Law School Discussion

Misdemeanor - Expunged question???

Re: Misdemeanor - Expunged question???
« Reply #10 on: July 14, 2009, 02:00:46 PM »
Expunged does not equal erased.  In most states (maybe all?), expunged records remain sealed and cannot be reopened for any reason unless you are charged with the same crime (or one much worse, such as murder).  The record is not destroyed.  We handle 10-20 expungements a month and advise our clients similarly every time.  The purpose of expungement is not to delete a record, but rather to prevent a record from affecting job/loan applications.  If you had a larceny expunged and were later arrested and charged with larceny, your record would be unsealed and likely used by the prosecution to either show a pattern of illegality and/or increase the punishment.
You'll learn about it in law school.
It is important to discuss this with your dean.  You will not be in trouble, as this is a standard speech given to students entering law school.  The reason you should report it has nothing to do with your status as a student.  Rather, it is part of the character and fitness portion of your bar license.  Failure to report an expunged misdemeanor can result in denial of your license.  The reason your dean said this to students is to simply avoid that possibility.  He can ammend your file to reflect the expunged misdemeanor, thus avoiding a terrible situation later.  It happens all the time, which is why your dean told your class about it.  Often, students fear reprisal or denial of admission so they omit expunged records and/or misunderstand the application to law school.  Most law schools ask you to list any and all tickets, violations, convictions, etc.
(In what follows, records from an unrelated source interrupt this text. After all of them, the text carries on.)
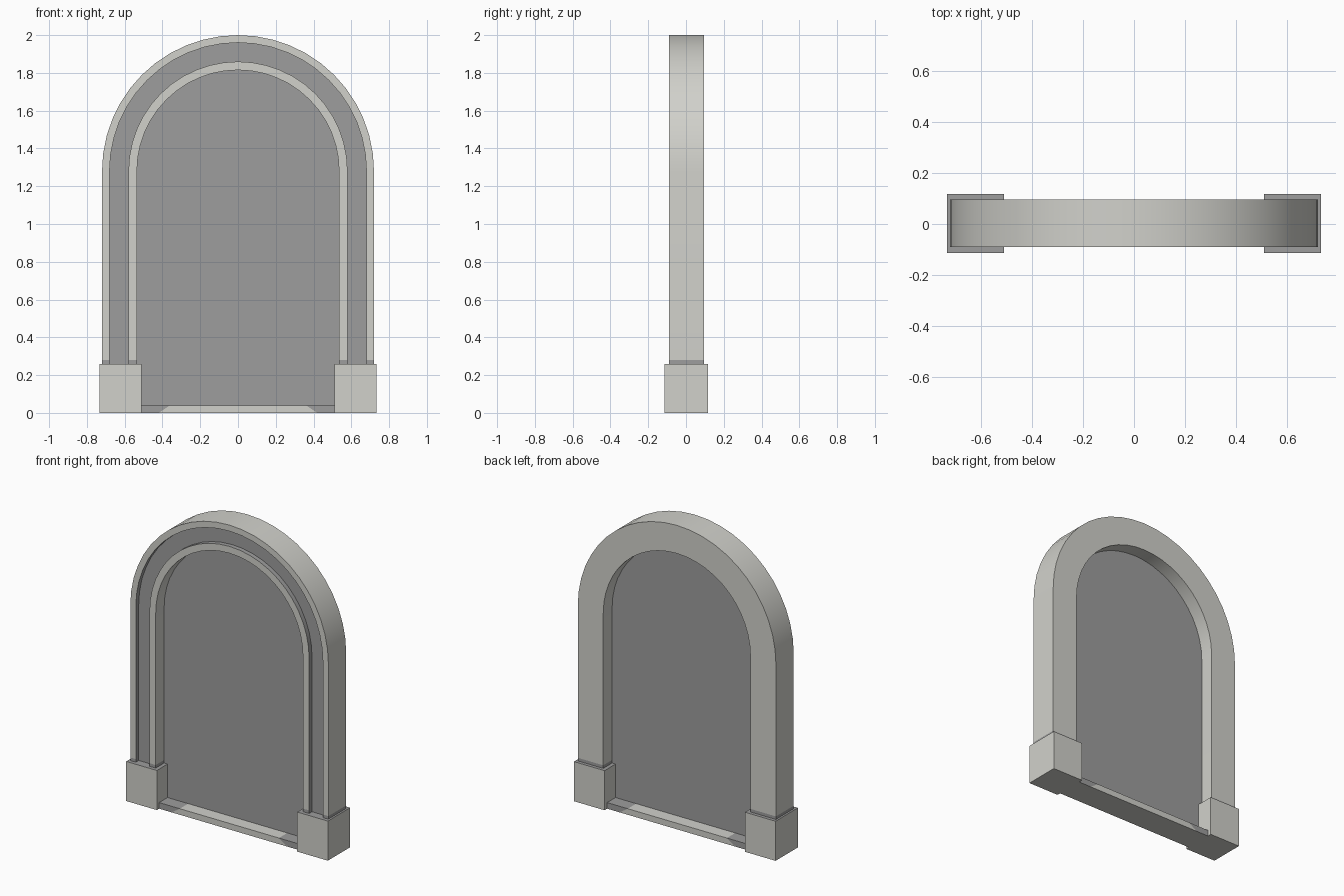
import bpy, bmesh, math

if "Cube" in bpy.data.objects:
    bpy.data.objects.remove(bpy.data.objects["Cube"])

SPRING = 1.28   # height where the arch starts curving
SEG = 24        # segments in the half circle


def material(name, rgb):
    m = bpy.data.materials.new(name)
    m.diffuse_color = (*rgb, 1)
    m.use_nodes = True
    m.node_tree.nodes["Principled BSDF"].inputs["Base Color"].default_value = m.diffuse_color
    return m


stone = material("pale stone", (0.64, 0.64, 0.60))
grey = material("dark grey", (0.34, 0.34, 0.34))


def finish(bm, name, rule):
    """Turn a bmesh into an object; rule(face) is True where it is dark grey."""
    bmesh.ops.recalc_face_normals(bm, faces=bm.faces)
    bm.normal_update()
    for f in bm.faces:
        f.material_index = int(rule(f))
    me = bpy.data.meshes.new(name)
    bm.to_mesh(me)
    bm.free()
    me.materials.append(stone)
    me.materials.append(grey)
    ob = bpy.data.objects.new(name, me)
    bpy.context.collection.objects.link(ob)
    return ob


def box(bm, x0, x1, y0, y1, z0, z1):
    verts = bmesh.ops.create_cube(bm, size=1)["verts"]
    for v in verts:
        v.co = (x1 if v.co.x > 0 else x0, y1 if v.co.y > 0 else y0,
                z1 if v.co.z > 0 else z0)
    return verts


def arch_path(foot_heights):
    """Stations (cos, sin, z) up one leg, round the arch and down the other."""
    path = [(1, 0, z) for z in foot_heights]
    for i in range(SEG + 1):
        a = math.pi * i / SEG
        path.append((math.cos(a), math.sin(a), SPRING))
    return path + [(-1, 0, z) for z in reversed(foot_heights)]


# Arched frame: grooved profile (radius, y) swept along the arch
profile = [(0.535, -0.09), (0.58, -0.09), (0.58, -0.06), (0.68, -0.06),
           (0.68, -0.09), (0.72, -0.09), (0.72, 0.095), (0.535, 0.095)]
bm = bmesh.new()
rings = [[bm.verts.new((r * c, y, z + r * s)) for r, y in profile]
         for c, s, z in arch_path([0.1, 0.28])]
n = len(profile)
for a, b in zip(rings, rings[1:]):
    for i in range(n):
        j = (i + 1) % n
        bm.faces.new((a[i], a[j], b[j], b[i]))
bm.faces.new(rings[0])
bm.faces.new(rings[-1])


def frame_rule(f):
    c = f.calc_center_median()
    in_groove = all(v.co.y < -0.05 for v in f.verts) and any(
        v.co.y > -0.07 for v in f.verts)
    return in_groove or c.z < 0.28


frame = finish(bm, "arch_frame", frame_rule)
bpy.context.view_layer.objects.active = frame
frame.select_set(True)
bpy.ops.object.shade_smooth_by_angle(angle=math.radians(30))

# Thin panel filling the opening
bm = bmesh.new()
outline = [bm.verts.new((0.545 * c, -0.003, z + 0.545 * s))
           for c, s, z in arch_path([0.02])]
face = bm.faces.new(outline)
extruded = bmesh.ops.extrude_face_region(bm, geom=[face])["geom"]
for v in extruded:
    if isinstance(v, bmesh.types.BMVert):
        v.co.y = 0.003
finish(bm, "panel", lambda f: True)

# Square foot blocks with dark tops
for side, name in ((-1, "left_foot_block"), (1, "right_foot_block")):
    bm = bmesh.new()
    box(bm, *sorted((side * 0.51, side * 0.733)), -0.114, 0.117, 0, 0.26)
    finish(bm, name, lambda f: f.normal.z > 0.5)

# Sill between the feet, pale in the middle and dark toward the ends
bm = bmesh.new()
columns = [(-0.55, -0.55), (-0.42, -0.36), (0.42, 0.36), (0.55, 0.55)]
rings = [[bm.verts.new(p) for p in ((lo, -0.09, 0), (hi, -0.09, 0.04),
                                    (hi, 0.09, 0.04), (lo, 0.09, 0))]
         for lo, hi in columns]
for a, b in zip(rings, rings[1:]):
    for i in range(4):
        j = (i + 1) % 4
        bm.faces.new((a[i], a[j], b[j], b[i]))
bm.faces.new(rings[0])
bm.faces.new(rings[-1])
finish(bm, "sill", lambda f: abs(f.calc_center_median().x) > 0.3
       and f.normal.z > -0.5)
EVEN if they have been expunged.  Many students, upon the advice of their lawyers, omit expunged records.  This JUST happened at the firm I am working at.  The attorney handling called the law school to ask about it and they explained that it was to avoid the appearance of dishonesty when the C&F part of the licensing comes around.
Go talk to the dean and explain the expungement.  You won't be dismissed from school.  In fact, you'll be saving yourself future problems.  It is essential that you do this sooner rather than later so it can be understood to be an error rather than an example of intentionally misleading behavior.
Best of luck! 

Re: Misdemeanor - Expunged question???
« Reply #11 on: July 15, 2009, 08:39:57 AM »
IANAL, yet, :) but I was under the impression that expunged meant just that.  Legally it never happened.  If you were convicted of murder, but later had your record expunged, you could legally answer "No" to the question, "Have you ever been convicted of murder?".

Is this wrong?

YES that's wrong!!  I used to work in a private investigator's office doing background checks.  Even if you're simply applying for a job, the background check will find it.  It generally remains in the computer, and it certainly remains in the hard file.  It will ALWAYS be there.  Even if you weren't asked specifically about expunged convictions, you need to disclose.  I would tell the school NOW.  At least you can still say that your attorney advised you not to disclose it, but when the dean asked about it, you felt the need to disclose.  It WILL show up when you take the bar, and then you'll be screwed for not disclosing.  The lie is always worse than the crime.

Re: Misdemeanor - Expunged question???
« Reply #12 on: July 15, 2009, 10:31:23 AM »
A decent explanation is here:

"If a record has been sealed or expunged, you may not be able to obtain it. Sometimes, evidence of the criminal conduct will remain part of the public record. For example, even if a conviction is expunged or the court record was sealed, there may be a public arrest record associated with the event which gave rise to the prosecution, and there may also be a record of the fact that a criminal charge was filed even though its resolution is not publicly available."

"When a criminal record is "expunged", in most senses the record is treated as if it does not exist. There are limits to expungement - for example, some states maintain separate registries for people who have been convicted of child abuse or sex offenses, and the expungement of a criminal record may not affect those registries. Also, for some subsequent purposes such as applying for a job which requires a government security clearance, the odds are very high that the employer will discover the full criminal history so it may be best to admit having an expunged conviction when applying for such a job."

Re: Misdemeanor - Expunged question???
« Reply #13 on: July 16, 2009, 05:08:29 AM »
ex·punge    (k-spnj) KEY 

ex·punged , ex·pung·ing , ex·pung·es
To erase or strike out: "I have corrected some factual slips, expunged some repetitions" (Kenneth Tynan).
To eliminate completely; annihilate. See Synonyms at erase

It seems as if the legislatures of some states have changed their expungement laws to the point where that word doesn't mean what it means anymore ;)

Re: Misdemeanor - Expunged question???
« Reply #14 on: July 16, 2009, 12:12:54 PM »
A word having different meanings and uses?

Shocking!   :o

Re: Misdemeanor - Expunged question???
« Reply #15 on: July 16, 2009, 02:24:44 PM »
A word having different meanings and uses?

Shocking!   :o

There is no alternative meaning to the word "expunge" which means "only partly expunge".  I understand what other posters have said, but it seems that in their zeal to keep tabs on their citizens, states have created exceptions to their expungement laws which have made a joke of the term.

Fine.  I'm not here to debate that, but I disagree with your cavalier assessment.  Please cite from a dictionary a different definition of the word "expunge" which meets the criteria.

Re: Misdemeanor - Expunged question???
« Reply #16 on: July 16, 2009, 03:46:31 PM »

"Expungement is often equated to the sealing or destroying of legal records. Each state offers its own definition of expungement, based on different rules and laws. Generally, expungement can be viewed as the process to "remove from general review" the records pertaining to a case. But the records may not completely "disappear" and may still be available to law enforcement."

"With limited exception, you may thereafter truthfully state that you were never arrested, charged, or accused of a crime. In the eyes of the law, the entire incident never occurred. In most respects, a sealing or expungement restores you to the status you occupied before being arrested or charged.
You should be aware that the federal government need not honor the expungement, nor does an expungement of a conviction necessarily relieve a person from having to disclose it in an application for public office or on some professional license applications."